SPB: There are all kinds of anniversary album/compilations out there. How did you choose this approach to celebration the milestone?
Martin: I didn't really see the milestone coming. Maybe it's because the date of that first Eno recording is an odd year - 1981. It wasn't until I got assaulted outside the studio, and bandmate Oliver Drew wanted to do a crowdfund for my expenses, that I added up the years and realized there was something there. Oliver had proposed we do a "recording of the century," where a crowd of us would make a hellish racket that wouldn't be "good" but would "sound great."
We ended up tweaking that concept, but the core of it being focused on individual members of bands, as opposed to proper bands remained, as a collective spirit. And Genevieve Fernworthy and I went through the long process of allocating people with each other wherever they didn't self-select – JG Thirlwell and Dana Schechter (Insect Ark) chose each other, for instance. Even exceptions to the 'no band' rule didn't start out that way. I suggested to Dave W and Ego of White Hills that they do something different, not like their normal band, and not called that. But then it was obvious that it was still White Hills, Dave just has his way of playing. And with New Old Skull, Rich Hutchins told me he'd like to do something with Marnie Greenholz. I later realized, "holy shit we got a Live Skull reunion here!"

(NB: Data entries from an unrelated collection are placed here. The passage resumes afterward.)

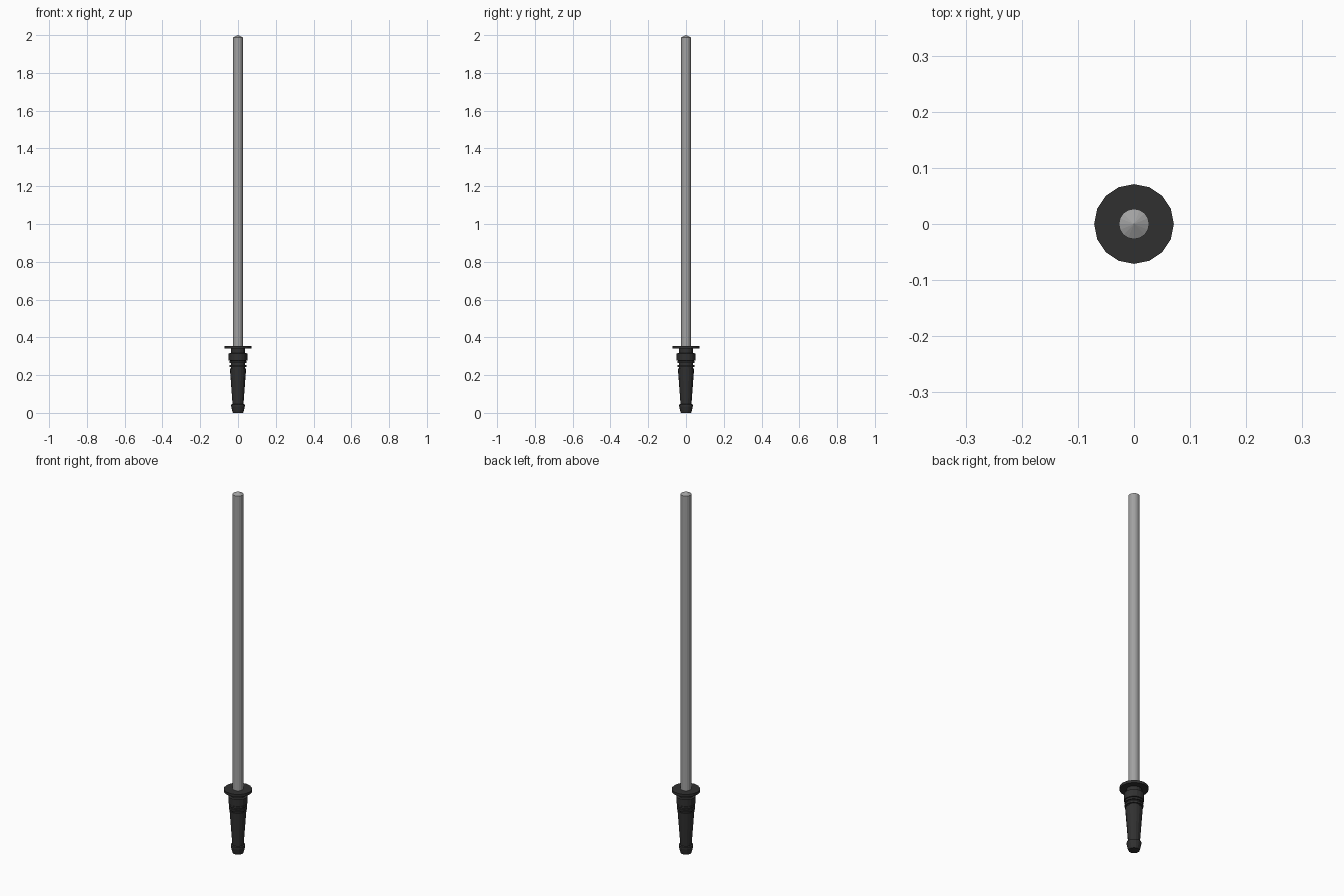
import bpy, bmesh
from math import cos, sin, tau

if "Cube" in bpy.data.objects:
    bpy.data.objects.remove(bpy.data.objects["Cube"])

SIDES = 16


def lathe(name, profile, color=None):
    """Revolve (radius, z) points around z; both ends are closed."""
    bm = bmesh.new()
    rings = []
    for r, z in profile:
        if r == 0:
            rings.append([bm.verts.new((0, 0, z))] * SIDES)
        else:
            rings.append([bm.verts.new((r * cos(tau * i / SIDES), r * sin(tau * i / SIDES), z))
                          for i in range(SIDES)])
    for a, b in zip(rings, rings[1:]):
        for i in range(SIDES):
            j = (i + 1) % SIDES
            bm.faces.new(list(dict.fromkeys((a[i], a[j], b[j], b[i]))))
    for ring in (rings[0], rings[-1]):
        if ring[0] is not ring[1]:
            bm.faces.new(ring)
    bmesh.ops.recalc_face_normals(bm, faces=bm.faces)
    mesh = bpy.data.meshes.new(name)
    bm.to_mesh(mesh)
    bm.free()
    ob = bpy.data.objects.new(name, mesh)
    bpy.context.collection.objects.link(ob)
    if color:
        mat = bpy.data.materials.new(name + "_material")
        mat.diffuse_color = color
        mat.use_nodes = True
        mat.node_tree.nodes["Principled BSDF"].inputs["Base Color"].default_value = mat.diffuse_color
        mesh.materials.append(mat)
    return ob


BLACK = (0.03, 0.03, 0.03, 1)

# Long rod with a shallow conical tip
lathe("rod", [(0.027, 0.34), (0.027, 1.987), (0, 2.0)], (0.36, 0.36, 0.36, 1))

# Handle: pommel, tapered grip, thin ridges, collar and neck
handle = [(0.027, 0), (0.031, 0.012), (0.036, 0.034), (0.036, 0.044), (0.029, 0.047),
          (0.043, 0.236)]
for k in range(2):
    z = 0.236 + 0.02 * k
    handle += [(0.038, z), (0.038, z + 0.008), (0.046, z + 0.008), (0.046, z + 0.018),
               (0.038, z + 0.018)]
handle += [(0.038, 0.275), (0.049, 0.277), (0.049, 0.315), (0.038, 0.318), (0.038, 0.342)]
lathe("handle", handle, BLACK)

# Round hand guard
lathe("guard", [(0.071, 0.34), (0.071, 0.354)], BLACK)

So I think the large group of people, all spontaneously doing things with other people who have this space in common, is what's different from other anniversary comps – and we're not even done. There's a Volume 2 coming because so much was recorded – a whole weekend's worth. We had to break it in two. And there'll be a BC40, BC50 – Maybe BC100!"
Photo by Joan Hacker